> [Material for this exercise]

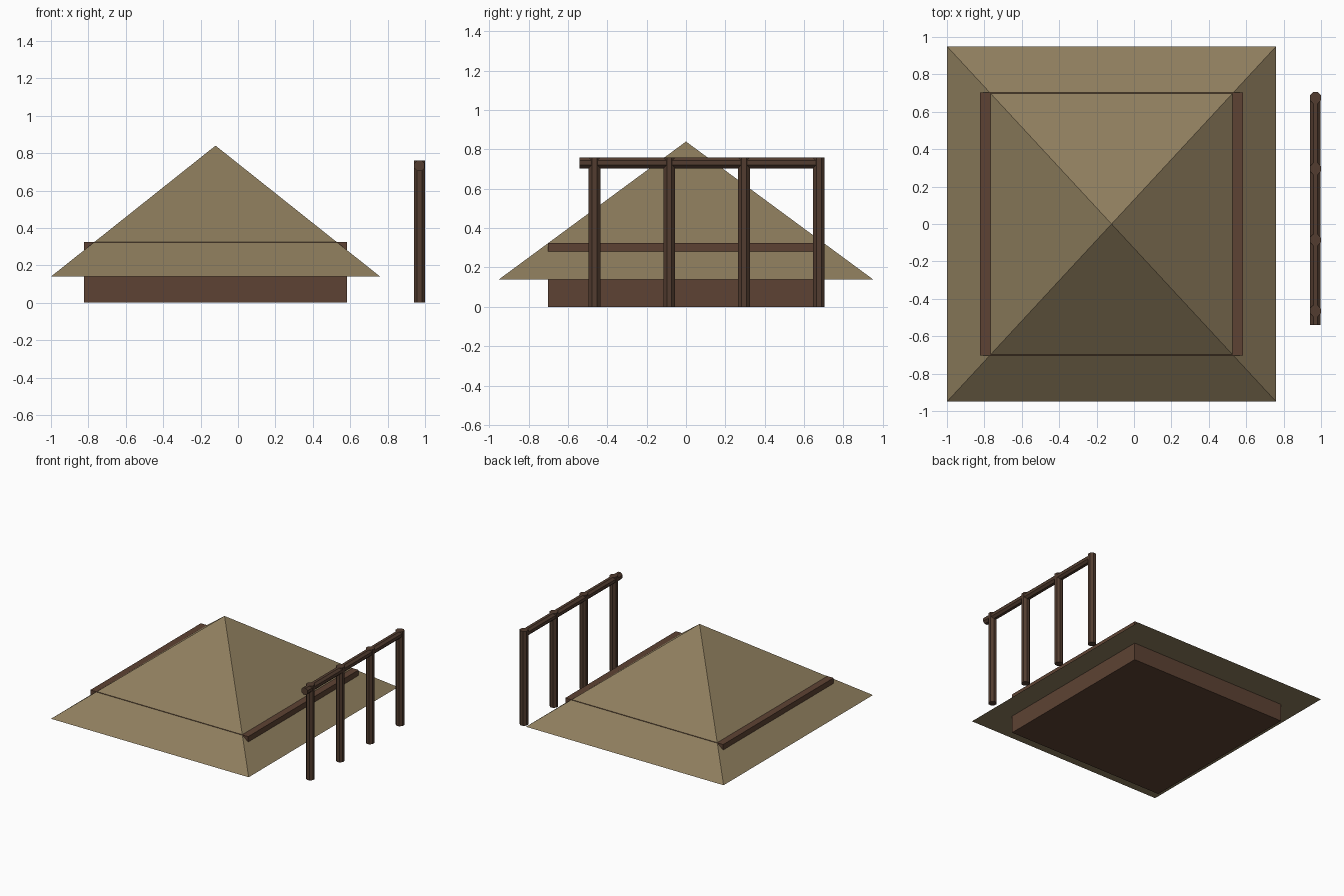
import bpy, math

if "Cube" in bpy.data.objects:
    bpy.data.objects.remove(bpy.data.objects["Cube"])

def material(name, rgb):
    m = bpy.data.materials.new(name)
    m.diffuse_color = (*rgb, 1)
    m.use_nodes = True
    m.node_tree.nodes["Principled BSDF"].inputs["Base Color"].default_value = m.diffuse_color
    return m

thatch = material("thatch", (0.27, 0.205, 0.11))
timber = material("timber", (0.11, 0.055, 0.033))
dark_timber = material("dark_timber", (0.085, 0.046, 0.029))

def finish(name, mat):
    ob = bpy.context.object
    ob.name = name
    ob.data.materials.append(mat)
    return ob

def pole(name, start, length, radius, axis):
    """Eight-sided pole with flats facing the axes, running along y or z."""
    x, y, z = start
    along_y = axis == 'Y'
    loc = (x, y + length / 2, z) if along_y else (x, y, z + length / 2)
    bpy.ops.mesh.primitive_cylinder_add(
        vertices=8, radius=radius / math.cos(math.pi / 8), depth=length)
    ob = finish(name, dark_timber)
    # turn the octagon so its flats face the axes
    for v in ob.data.vertices:
        c, s = math.cos(math.pi / 8), math.sin(math.pi / 8)
        px, py = v.co.x, v.co.y
        v.co.x, v.co.y = c * px - s * py, s * px + c * py
    ob.location = loc
    if along_y:
        ob.rotation_euler.x = math.pi / 2
    return ob

CX = -0.12

# Low walls
bpy.ops.mesh.primitive_cube_add(size=1, location=(CX, 0, 0.1625))
finish("walls", timber).scale = (1.405, 1.405, 0.325)

# Pyramid roof with wide eaves
bpy.ops.mesh.primitive_cone_add(vertices=4, radius1=math.sqrt(2), depth=0.7)
roof = finish("roof", thatch)
for v in roof.data.vertices:
    px, py = v.co.x, v.co.y
    v.co.x = (px - py) * math.sqrt(0.5) * 0.88
    v.co.y = (px + py) * math.sqrt(0.5) * 0.95
roof.location = (CX, 0, 0.49)

# Fence beside the hut
for i in range(4):
    pole(f"fence_post_{i + 1}", (0.97, -0.465 + 0.38 * i, 0), 0.76, 0.03, 'Z')
pole("fence_rail", (0.97, -0.54, 0.732), 1.22, 0.028, 'Y')
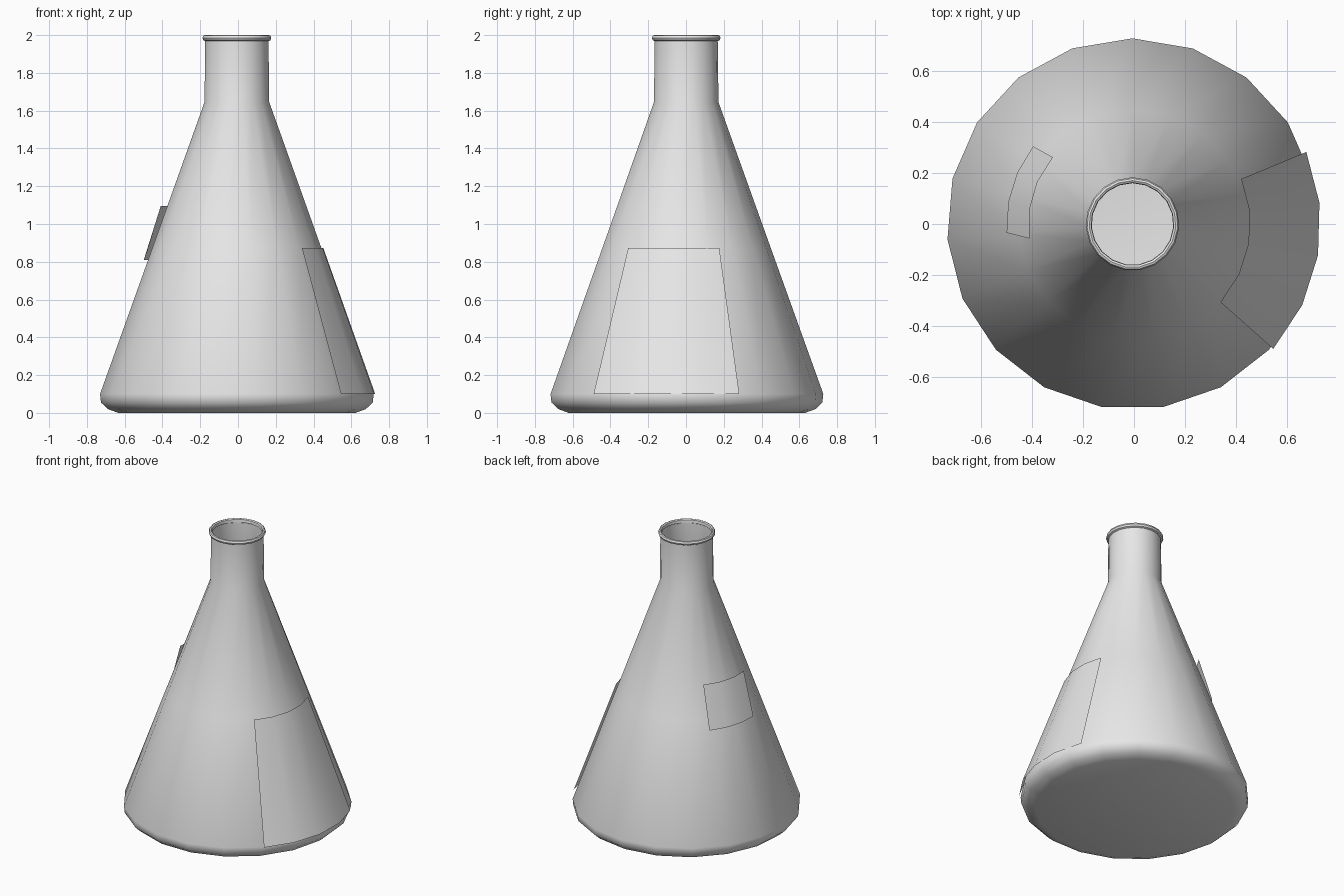
import bpy, math

if "Cube" in bpy.data.objects:
    bpy.data.objects.remove(bpy.data.objects["Cube"])

CX, SIDES = -0.006, 19

grey = bpy.data.materials.new("light_grey")
grey.diffuse_color = (0.8, 0.8, 0.8, 1)
grey.use_nodes = True
grey.node_tree.nodes["Principled BSDF"].inputs["Base Color"].default_value = grey.diffuse_color


def make(name, verts, faces):
    mesh = bpy.data.meshes.new(name)
    mesh.from_pydata(verts, [], faces)
    mesh.materials.append(grey)
    obj = bpy.data.objects.new(name, mesh)
    bpy.context.collection.objects.link(obj)
    bpy.ops.object.select_all(action='DESELECT')
    obj.select_set(True)
    bpy.context.view_layer.objects.active = obj
    bpy.ops.object.shade_smooth_by_angle(angle=math.radians(40))
    return obj


def polar(r, angle, z):
    return (CX + r * math.cos(angle), r * math.sin(angle), z)


def lathe(name, profile, cap_bottom=False):
    """Revolve (radius, height) points, listed from the outside bottom up."""
    n = SIDES
    verts = [polar(r, math.pi / 2 + i * math.tau / n, z)
             for r, z in profile for i in range(n)]
    faces = [(k * n + i, k * n + (i + 1) % n, (k + 1) * n + (i + 1) % n, (k + 1) * n + i)
             for k in range(len(profile) - 1) for i in range(n)]
    if cap_bottom:
        faces.append(tuple(reversed(range(n))))
    return make(name, verts, faces)


def label(name, low, high, segments):
    """Curved plate; low and high are (radius, z, start degrees, end degrees)."""
    verts = []
    for r, z, a, b in (low, high):
        verts += [polar(r, math.radians(a + (b - a) * i / segments), z)
                  for i in range(segments + 1)]
    m = segments + 1
    faces = [(i, i + 1, m + i + 1, m + i) for i in range(segments)]
    return make(name, verts, faces)


# Flask shell: rounded base, conical body, straight neck, open top
lathe("flask_body", [(0.63, 0), (0.685, 0.02), (0.722, 0.055), (0.727, 0.10),
                     (0.45, 0.87), (0.172, 1.645), (0.168, 1.97)], cap_bottom=True)

# Rolled lip around the mouth
lathe("neck_rim", [(0.168, 1.968), (0.178, 1.973), (0.183, 1.985),
                   (0.178, 1.997), (0.17, 2.0), (0.162, 1.995), (0.160, 1.975)])

# Large label on the right side and small label on the back left
label("large_label", (0.737, 0.10, -41.6, 22.5), (0.461, 0.872, -41.6, 22.5), 4)
label("small_label", (0.494, 0.81, 142, 184), (0.407, 1.095, 140, 188), 3)
for obj in [bpy.data.objects["small_label"]]:
    # Polar angles run anticlockwise, so the plate already faces outward
    obj.data.update()
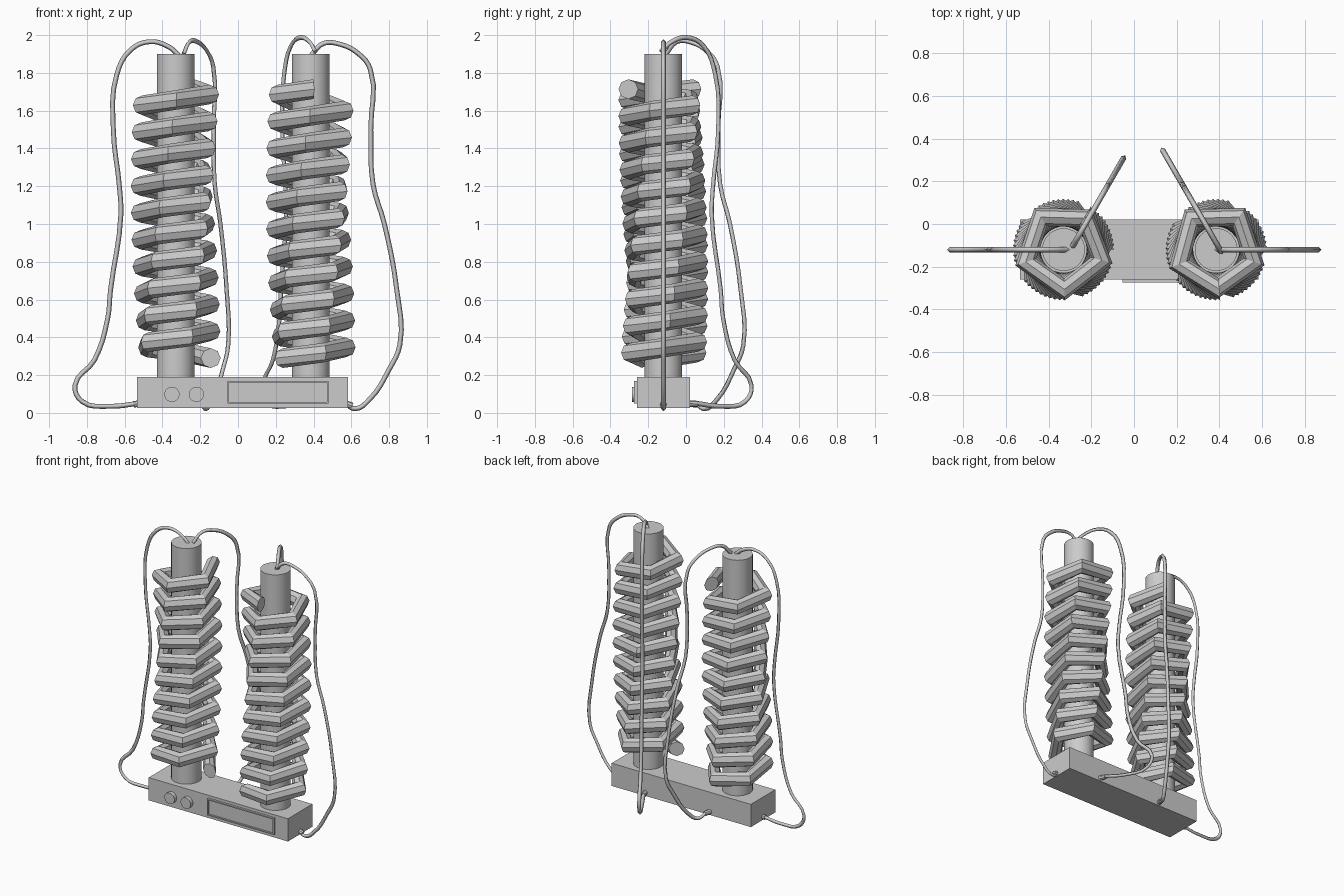
import bpy, bmesh
from math import cos, sin, pi, radians
from mathutils import Vector

if "Cube" in bpy.data.objects:
    bpy.data.objects.remove(bpy.data.objects["Cube"])

YC = -0.12                      # depth of both columns
LEFT_X, RIGHT_X = -0.33, 0.385  # column centres


def finish(name, bm):
    bmesh.ops.recalc_face_normals(bm, faces=bm.faces)
    mesh = bpy.data.meshes.new(name)
    bm.to_mesh(mesh)
    bm.free()
    ob = bpy.data.objects.new(name, mesh)
    bpy.context.collection.objects.link(ob)
    return ob


def box(name, lo, hi):
    bm = bmesh.new()
    bmesh.ops.create_cube(bm, size=1)
    for v in bm.verts:
        v.co = Vector([a + (c + 0.5) * (b - a) for a, b, c in zip(lo, hi, v.co)])
    return bm


def cylinder(name, a, b, radius, sides=32):
    a, b = Vector(a), Vector(b)
    bpy.ops.mesh.primitive_cylinder_add(
        vertices=sides, radius=radius, depth=(b - a).length, location=(a + b) / 2,
        rotation=(b - a).to_track_quat('Z', 'Y').to_euler())
    ob = bpy.context.object
    ob.name = name
    bpy.ops.object.shade_smooth_by_angle()
    return ob


def coil(name, cx, start_deg):
    """Low-poly rising helix: just under five steps per turn."""
    R, r, sides, steps, turns = 0.186, 0.052, 8, 50, 10.16
    z0, z1 = 0.29, 1.714
    bm = bmesh.new()
    rings = []
    for i in range(steps + 1):
        t = i / steps
        a = radians(start_deg) + t * turns * 2 * pi
        ring = []
        for k in range(sides):
            p = 2 * pi * k / sides
            d = R + r * cos(p)
            ring.append(bm.verts.new((cx + d * cos(a), YC + d * sin(a),
                                      z0 + t * (z1 - z0) + r * sin(p))))
        rings.append(ring)
    for lo, hi in zip(rings, rings[1:]):
        for k in range(sides):
            j = (k + 1) % sides
            bm.faces.new((lo[k], lo[j], hi[j], hi[k]))
    bm.faces.new(rings[0])
    bm.faces.new(rings[-1])
    return finish(name, bm)


def wire(name, profile, origin, angle_deg, dz=0.0):
    """Planar cable swung out from a column at the given angle."""
    cu = bpy.data.curves.new(name, 'CURVE')
    cu.dimensions = '3D'
    cu.bevel_depth = 0.013
    cu.bevel_resolution = 0
    cu.resolution_u = 4
    cu.use_fill_caps = True
    sp = cu.splines.new('BEZIER')
    sp.bezier_points.add(len(profile) - 1)
    c, s = cos(radians(angle_deg)), sin(radians(angle_deg))
    for bp, (d, z) in zip(sp.bezier_points, profile):
        lift = dz if z > 1.8 else 0
        bp.co = (origin[0] + d * c, origin[1] + d * s, z + lift)
        bp.handle_left_type = bp.handle_right_type = 'AUTO'
    ob = bpy.data.objects.new(name, cu)
    bpy.context.collection.objects.link(ob)
    return ob


# base box
finish("base", box("base", (-0.535, -0.26, 0.025), (0.583, 0.02, 0.19)))

# display panel with recessed face
bm = box("display_panel", (-0.055, -0.275, 0.05), (0.48, -0.255, 0.17))
bm.normal_update()
front = min(bm.faces, key=lambda f: f.calc_center_median().y)
bmesh.ops.inset_region(bm, faces=[front], thickness=0.012)
ext = bmesh.ops.extrude_discrete_faces(bm, faces=[front])
for v in ext["faces"][0].verts:
    v.co.y += 0.01
finish("display_panel", bm)

# knobs
for i, x in enumerate((-0.35, -0.22)):
    cylinder(f"knob_{i + 1}", (x, -0.25, 0.098), (x, -0.287, 0.098), 0.04)

# columns and coils
for side, x, start in (("left", LEFT_X, 0), ("right", RIGHT_X, 217)):
    cylinder(f"{side}_column", (x, YC, 0.18), (x, YC, 1.9), 0.1)
    coil(f"{side}_coil", x, start)

# cable profiles: distance out from column, height
tall = [(-0.02, 1.89), (0.04, 1.94), (0.14, 1.965), (0.24, 1.92), (0.312, 1.79),
        (0.33, 1.5), (0.297, 1.19), (0.29, 1.05), (0.345, 0.65), (0.36, 0.5),
        (0.43, 0.28), (0.533, 0.145), (0.495, 0.06), (0.35, 0.035), (0.2, 0.05)]
wide = [(0.0, 1.89), (0.065, 1.955), (0.15, 1.953), (0.255, 1.9), (0.315, 1.82),
        (0.318, 1.5), (0.33, 1.21), (0.39, 1.0), (0.455, 0.655), (0.472, 0.36),
        (0.415, 0.23), (0.31, 0.07), (0.235, 0.022), (0.185, 0.05)]
wire("left_outer_cable", tall, (LEFT_X, YC), 180)
wire("right_outer_cable", wide, (RIGHT_X, YC), 0)
wire("left_back_cable", wide, (-0.288, -0.105), 60, 0.01)
wire("right_back_cable", tall, (0.4, -0.115), 120, 0.022)

# cable plugs at the base
for name, a, b in (("left_plug", (-0.52, YC, 0.05), (-0.552, YC, 0.045)),
                   ("right_plug", (0.57, YC, 0.05), (0.605, YC, 0.037)),
                   ("left_back_plug", (-0.21, 0.0, 0.05), (-0.192, 0.06, 0.045)),
                   ("right_back_plug", (0.32, 0.0, 0.05), (0.3, 0.06, 0.047))):
    cylinder(name, a, b, 0.017, 8)
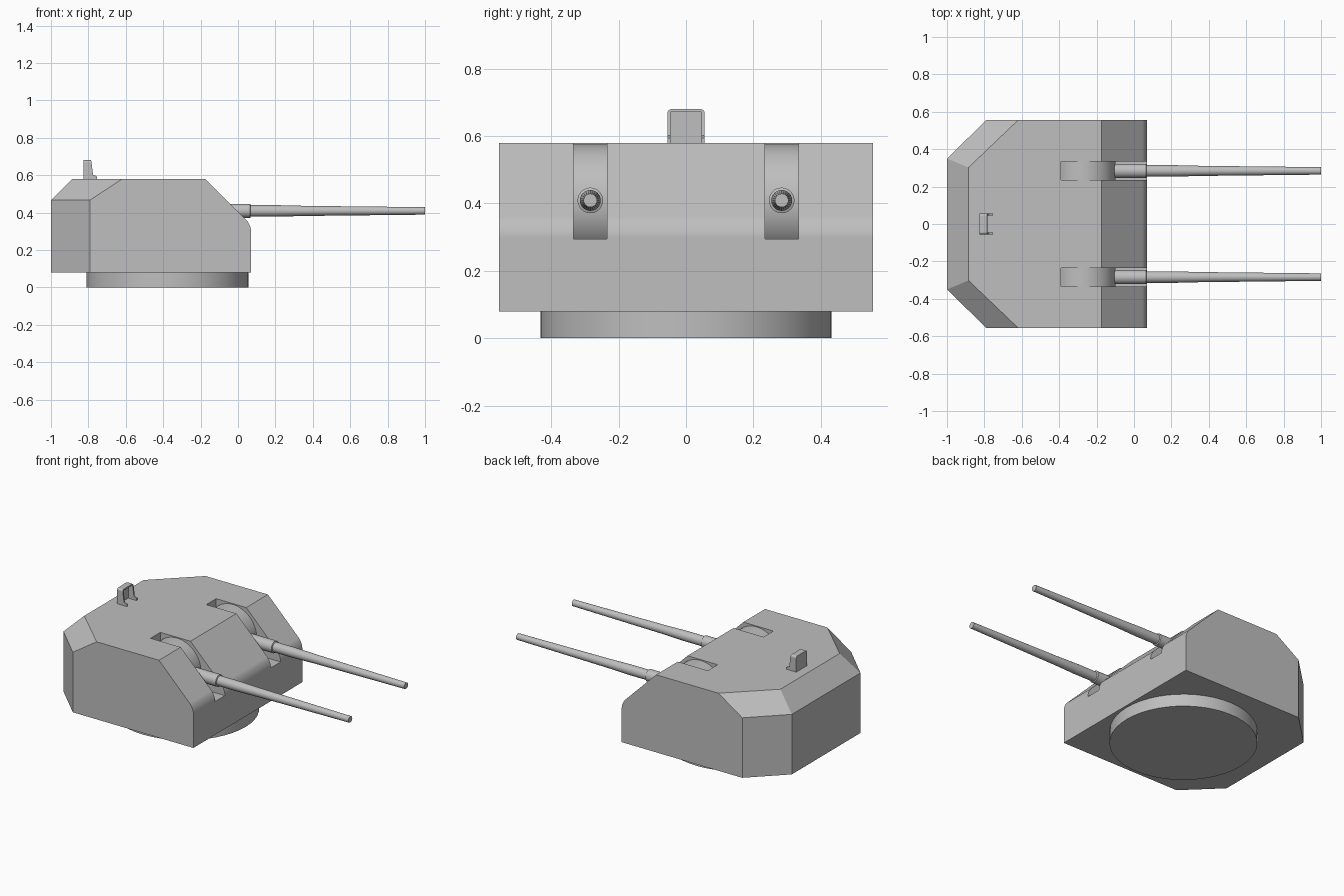
import bpy, bmesh
from math import pi, radians
from mathutils import Matrix, Vector

cube = bpy.data.objects.get("Cube")
if cube:
    bpy.data.objects.remove(cube)

paint = bpy.data.materials.new("naval_grey")
paint.use_nodes = True
GREY = (0.52, 0.52, 0.52, 1)
paint.diffuse_color = GREY
paint.node_tree.nodes["Principled BSDF"].inputs["Base Color"].default_value = GREY


def finish(bm, name, smooth=False):
    bmesh.ops.recalc_face_normals(bm, faces=bm.faces)
    mesh = bpy.data.meshes.new(name)
    bm.to_mesh(mesh)
    bm.free()
    mesh.materials.append(paint)
    obj = bpy.data.objects.new(name, mesh)
    bpy.context.collection.objects.link(obj)
    bpy.ops.object.select_all(action='DESELECT')
    obj.select_set(True)
    bpy.context.view_layer.objects.active = obj
    if smooth:
        bpy.ops.object.shade_smooth_by_angle(angle=radians(30))
    return obj


def box(name, low, high):
    bm = bmesh.new()
    low, high = Vector(low), Vector(high)
    bmesh.ops.create_cube(bm, size=1, matrix=Matrix.Translation((low + high) / 2)
                          @ Matrix.Diagonal((*(high - low), 1)))
    return finish(bm, name)


def cylinder(name, centre, radius, depth, sides, axis):
    bm = bmesh.new()
    bmesh.ops.create_cone(bm, cap_ends=True, segments=sides, radius1=radius, radius2=radius,
                          depth=depth, matrix=Matrix.Translation(centre)
                          @ Matrix.Rotation(pi / 2 if axis == 'X' else 0, 4, 'X'))
    return finish(bm, name, True)


def cut(target, cutter):
    bpy.context.view_layer.objects.active = target
    mod = target.modifiers.new("cut", 'BOOLEAN')
    mod.operation = 'DIFFERENCE'
    mod.solver = 'EXACT'
    mod.object = cutter
    bpy.ops.object.modifier_apply(modifier=mod.name)
    bpy.data.objects.remove(cutter)


def lathe_x(name, profile, y, z, sides=24):
    """Revolve (x, radius) pairs around a line parallel to x."""
    bm = bmesh.new()
    verts = [bm.verts.new((x, y, z + r)) for x, r in profile]
    edges = [bm.edges.new(pair) for pair in zip(verts, verts[1:])]
    bmesh.ops.spin(bm, geom=verts + edges, cent=(0, y, z), axis=(1, 0, 0),
                   angle=2 * pi, steps=sides)
    bmesh.ops.remove_doubles(bm, verts=bm.verts, dist=0.0005)
    return finish(bm, name, True)


# Armoured gunhouse: convex shell with chamfered rear and sloped face
half = [(-1, .35, .08), (-.79, .555, .08), (.07, .555, .08),
        (-1, .35, .467), (-.79, .555, .467), (.07, .555, .335),
        (-.885, .302, .58), (-.62, .555, .58), (-.175, .555, .58)]
bm = bmesh.new()
for x, y, z in half:
    for side in (-1, 1):
        bm.verts.new((x, side * y, z))
bmesh.ops.convex_hull(bm, input=bm.verts)
bmesh.ops.dissolve_limit(bm, angle_limit=radians(3), verts=bm.verts, edges=bm.edges)
nose = [e for e in bm.edges if all(v.co.x > .06 and v.co.z > .3 for v in e.verts)]
bmesh.ops.bevel(bm, geom=nose, offset=.035, segments=8, profile=.5, affect='EDGES')
gunhouse = finish(bm, "gunhouse")

# Turntable ring under the gunhouse
cylinder("turntable", (-.377, 0, .0405), .432, .081, 48, 'Z')

# Gun ports, rotating mantlets and barrels
for side, label in ((1, "left"), (-1, "right")):
    y = side * .284
    cut(gunhouse, box("port_cutter", (-.39, y - .05, .295), (.2, y + .05, .8)))
    cylinder(label + "_mantlet", (-.27, y, .405), .17, .099, 64, 'X')
    lathe_x(label + "_barrel",
            [(-.15, 0), (-.15, .038), (.065, .038), (.068, .031), (.2, .031),
             (.36, .027), (1, .02), (1, 0)], y, .409)

# Sighting hood: tapered side profile, hollowed from the front
bm = bmesh.new()
outline = [(-.825, .578), (-.755, .578), (-.755, .594), (-.775, .602), (-.785, .68), (-.825, .68)]
face = bm.faces.new([bm.verts.new((x, -.055, z)) for x, z in outline])
new = bmesh.ops.extrude_face_region(bm, geom=[face])["geom"]
bmesh.ops.translate(bm, vec=(0, .11, 0), verts=[g for g in new if isinstance(g, bmesh.types.BMVert)])
crown = [e for e in bm.edges if all(v.co.z > .67 for v in e.verts)
         and abs(e.verts[0].co.y - e.verts[1].co.y) < .01]
bmesh.ops.bevel(bm, geom=crown, offset=.012, segments=4, profile=.5, affect='EDGES')
hood = finish(bm, "sighting_hood")
cut(hood, box("hood_cutter", (-.815, -.046, .55), (-.7, .046, .672)))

> [Work instructions] Please report every line among the entries that includes "wide".

> [Exercise result]
# Pyramid roof with wide eaves
wide = [(0.0, 1.89), (0.065, 1.955), (0.15, 1.953), (0.255, 1.9), (0.315, 1.82),
wire("right_outer_cable", wide, (RIGHT_X, YC), 0)
wire("left_back_cable", wide, (-0.288, -0.105), 60, 0.01)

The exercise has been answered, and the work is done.